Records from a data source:

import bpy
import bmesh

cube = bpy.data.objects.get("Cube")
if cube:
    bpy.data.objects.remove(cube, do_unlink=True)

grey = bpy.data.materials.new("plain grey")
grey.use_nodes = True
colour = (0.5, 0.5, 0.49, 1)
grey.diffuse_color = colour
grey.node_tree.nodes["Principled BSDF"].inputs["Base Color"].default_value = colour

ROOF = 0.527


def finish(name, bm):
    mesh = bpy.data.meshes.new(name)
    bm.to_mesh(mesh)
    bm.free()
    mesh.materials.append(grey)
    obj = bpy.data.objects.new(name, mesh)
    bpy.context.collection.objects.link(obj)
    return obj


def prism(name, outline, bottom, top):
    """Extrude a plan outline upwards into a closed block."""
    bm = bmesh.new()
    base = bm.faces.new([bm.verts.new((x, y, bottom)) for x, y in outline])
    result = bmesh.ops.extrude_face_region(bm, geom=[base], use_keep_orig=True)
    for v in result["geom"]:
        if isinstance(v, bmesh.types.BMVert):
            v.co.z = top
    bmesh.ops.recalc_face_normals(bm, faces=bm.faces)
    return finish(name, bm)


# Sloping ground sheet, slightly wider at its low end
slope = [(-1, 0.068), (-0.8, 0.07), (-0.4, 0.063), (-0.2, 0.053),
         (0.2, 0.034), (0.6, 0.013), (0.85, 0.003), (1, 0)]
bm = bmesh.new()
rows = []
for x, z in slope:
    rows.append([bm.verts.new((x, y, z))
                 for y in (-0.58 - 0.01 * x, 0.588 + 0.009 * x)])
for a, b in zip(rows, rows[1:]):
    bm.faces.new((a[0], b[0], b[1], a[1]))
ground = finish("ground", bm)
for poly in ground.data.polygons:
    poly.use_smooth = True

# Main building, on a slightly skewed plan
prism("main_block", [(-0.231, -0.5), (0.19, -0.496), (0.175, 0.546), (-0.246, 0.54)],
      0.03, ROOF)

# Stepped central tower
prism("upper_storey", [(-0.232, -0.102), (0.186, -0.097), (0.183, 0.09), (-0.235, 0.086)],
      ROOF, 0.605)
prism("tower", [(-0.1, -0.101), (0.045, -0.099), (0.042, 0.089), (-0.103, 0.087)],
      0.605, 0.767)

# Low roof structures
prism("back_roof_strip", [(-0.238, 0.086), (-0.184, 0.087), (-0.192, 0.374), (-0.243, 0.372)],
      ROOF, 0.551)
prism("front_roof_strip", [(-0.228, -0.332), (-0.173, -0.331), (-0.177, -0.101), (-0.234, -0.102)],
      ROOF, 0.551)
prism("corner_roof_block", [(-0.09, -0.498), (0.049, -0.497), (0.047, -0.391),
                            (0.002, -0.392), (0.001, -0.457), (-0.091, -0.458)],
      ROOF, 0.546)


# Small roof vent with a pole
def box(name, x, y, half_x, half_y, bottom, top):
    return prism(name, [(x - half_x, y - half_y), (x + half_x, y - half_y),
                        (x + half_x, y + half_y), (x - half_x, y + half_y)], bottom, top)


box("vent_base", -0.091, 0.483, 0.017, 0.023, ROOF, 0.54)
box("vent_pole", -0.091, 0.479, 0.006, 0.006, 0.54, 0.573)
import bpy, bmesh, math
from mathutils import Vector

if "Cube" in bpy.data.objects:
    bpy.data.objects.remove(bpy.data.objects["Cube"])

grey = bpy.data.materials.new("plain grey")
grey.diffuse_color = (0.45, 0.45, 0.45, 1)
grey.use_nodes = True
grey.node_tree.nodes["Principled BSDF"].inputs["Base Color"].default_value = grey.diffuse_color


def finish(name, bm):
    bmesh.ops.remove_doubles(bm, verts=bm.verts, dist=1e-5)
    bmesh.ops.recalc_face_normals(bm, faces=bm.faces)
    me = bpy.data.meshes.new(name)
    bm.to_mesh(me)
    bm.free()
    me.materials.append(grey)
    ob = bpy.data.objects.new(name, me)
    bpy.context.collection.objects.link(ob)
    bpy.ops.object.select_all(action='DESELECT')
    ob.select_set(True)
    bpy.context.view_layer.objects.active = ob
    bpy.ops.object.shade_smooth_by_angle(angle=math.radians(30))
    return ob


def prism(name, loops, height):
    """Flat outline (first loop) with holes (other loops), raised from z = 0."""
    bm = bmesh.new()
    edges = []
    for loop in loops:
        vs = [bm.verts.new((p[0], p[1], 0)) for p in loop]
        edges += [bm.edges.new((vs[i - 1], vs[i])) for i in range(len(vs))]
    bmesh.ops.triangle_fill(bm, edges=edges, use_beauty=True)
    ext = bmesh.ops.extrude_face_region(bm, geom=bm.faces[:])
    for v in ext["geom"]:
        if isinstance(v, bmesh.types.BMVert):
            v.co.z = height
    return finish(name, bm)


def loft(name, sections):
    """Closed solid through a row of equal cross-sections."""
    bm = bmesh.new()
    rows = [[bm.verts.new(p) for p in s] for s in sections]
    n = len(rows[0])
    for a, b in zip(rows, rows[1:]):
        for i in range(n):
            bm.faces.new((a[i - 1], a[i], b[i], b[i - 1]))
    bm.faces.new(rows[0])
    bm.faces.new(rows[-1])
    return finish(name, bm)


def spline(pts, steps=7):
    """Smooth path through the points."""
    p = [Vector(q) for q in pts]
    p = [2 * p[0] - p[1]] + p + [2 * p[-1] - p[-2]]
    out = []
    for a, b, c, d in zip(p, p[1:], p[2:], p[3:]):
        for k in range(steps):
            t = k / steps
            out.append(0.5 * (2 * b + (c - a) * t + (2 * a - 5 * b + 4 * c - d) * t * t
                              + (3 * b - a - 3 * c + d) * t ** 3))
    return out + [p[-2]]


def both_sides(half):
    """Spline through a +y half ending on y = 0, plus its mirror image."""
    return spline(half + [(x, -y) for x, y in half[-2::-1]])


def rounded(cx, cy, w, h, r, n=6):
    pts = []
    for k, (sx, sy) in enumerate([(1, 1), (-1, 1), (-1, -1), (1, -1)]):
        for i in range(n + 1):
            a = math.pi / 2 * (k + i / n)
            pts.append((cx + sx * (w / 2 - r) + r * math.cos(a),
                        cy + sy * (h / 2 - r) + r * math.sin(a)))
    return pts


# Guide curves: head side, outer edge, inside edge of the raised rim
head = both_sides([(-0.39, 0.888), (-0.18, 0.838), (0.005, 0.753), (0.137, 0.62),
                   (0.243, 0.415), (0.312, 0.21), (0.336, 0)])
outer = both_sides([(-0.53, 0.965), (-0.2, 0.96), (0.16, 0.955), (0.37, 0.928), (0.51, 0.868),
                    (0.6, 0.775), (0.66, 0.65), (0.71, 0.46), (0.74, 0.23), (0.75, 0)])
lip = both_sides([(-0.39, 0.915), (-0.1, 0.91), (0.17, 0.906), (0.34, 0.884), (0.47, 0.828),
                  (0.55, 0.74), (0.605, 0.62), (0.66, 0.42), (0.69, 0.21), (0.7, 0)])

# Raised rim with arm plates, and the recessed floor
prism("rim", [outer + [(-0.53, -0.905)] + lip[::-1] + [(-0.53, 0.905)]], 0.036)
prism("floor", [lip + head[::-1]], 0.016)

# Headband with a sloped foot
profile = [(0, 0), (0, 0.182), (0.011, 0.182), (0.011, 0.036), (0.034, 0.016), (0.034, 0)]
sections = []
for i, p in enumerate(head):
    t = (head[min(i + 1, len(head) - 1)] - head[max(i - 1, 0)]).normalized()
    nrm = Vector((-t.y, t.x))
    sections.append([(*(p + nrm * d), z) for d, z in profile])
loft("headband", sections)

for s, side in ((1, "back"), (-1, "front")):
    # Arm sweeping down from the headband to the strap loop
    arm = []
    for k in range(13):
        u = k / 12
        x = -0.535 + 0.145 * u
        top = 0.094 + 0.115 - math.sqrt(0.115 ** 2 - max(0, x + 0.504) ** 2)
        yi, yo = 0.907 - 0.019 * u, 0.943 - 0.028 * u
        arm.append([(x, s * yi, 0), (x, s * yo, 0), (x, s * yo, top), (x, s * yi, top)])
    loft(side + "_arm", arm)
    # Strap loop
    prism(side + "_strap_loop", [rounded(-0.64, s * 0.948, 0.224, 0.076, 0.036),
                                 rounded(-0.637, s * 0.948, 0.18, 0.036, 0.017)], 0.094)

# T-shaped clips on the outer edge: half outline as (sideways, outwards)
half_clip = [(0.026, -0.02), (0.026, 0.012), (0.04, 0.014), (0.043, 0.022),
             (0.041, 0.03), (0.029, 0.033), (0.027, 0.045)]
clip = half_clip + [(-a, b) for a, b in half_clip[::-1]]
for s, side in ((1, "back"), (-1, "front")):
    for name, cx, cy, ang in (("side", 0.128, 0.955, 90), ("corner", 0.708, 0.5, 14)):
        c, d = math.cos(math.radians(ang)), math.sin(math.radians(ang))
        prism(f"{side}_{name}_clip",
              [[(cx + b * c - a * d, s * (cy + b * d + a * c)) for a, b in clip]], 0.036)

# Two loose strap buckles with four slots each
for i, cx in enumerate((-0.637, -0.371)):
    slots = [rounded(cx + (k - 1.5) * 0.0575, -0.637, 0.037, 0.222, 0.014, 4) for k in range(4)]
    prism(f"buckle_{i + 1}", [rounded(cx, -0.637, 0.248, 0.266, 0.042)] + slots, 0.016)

Task goal: Within the data above, the span starting at the line containing "t = k / steps" and ending at the line containing "through a +y" is to be retyped exactly, with no other lines.

Problem solution:
            t = k / steps
            out.append(0.5 * (2 * b + (c - a) * t + (2 * a - 5 * b + 4 * c - d) * t * t
                              + (3 * b - a - 3 * c + d) * t ** 3))
    return out + [p[-2]]


def both_sides(half):
    """Spline through a +y half ending on y = 0, plus its mirror image."""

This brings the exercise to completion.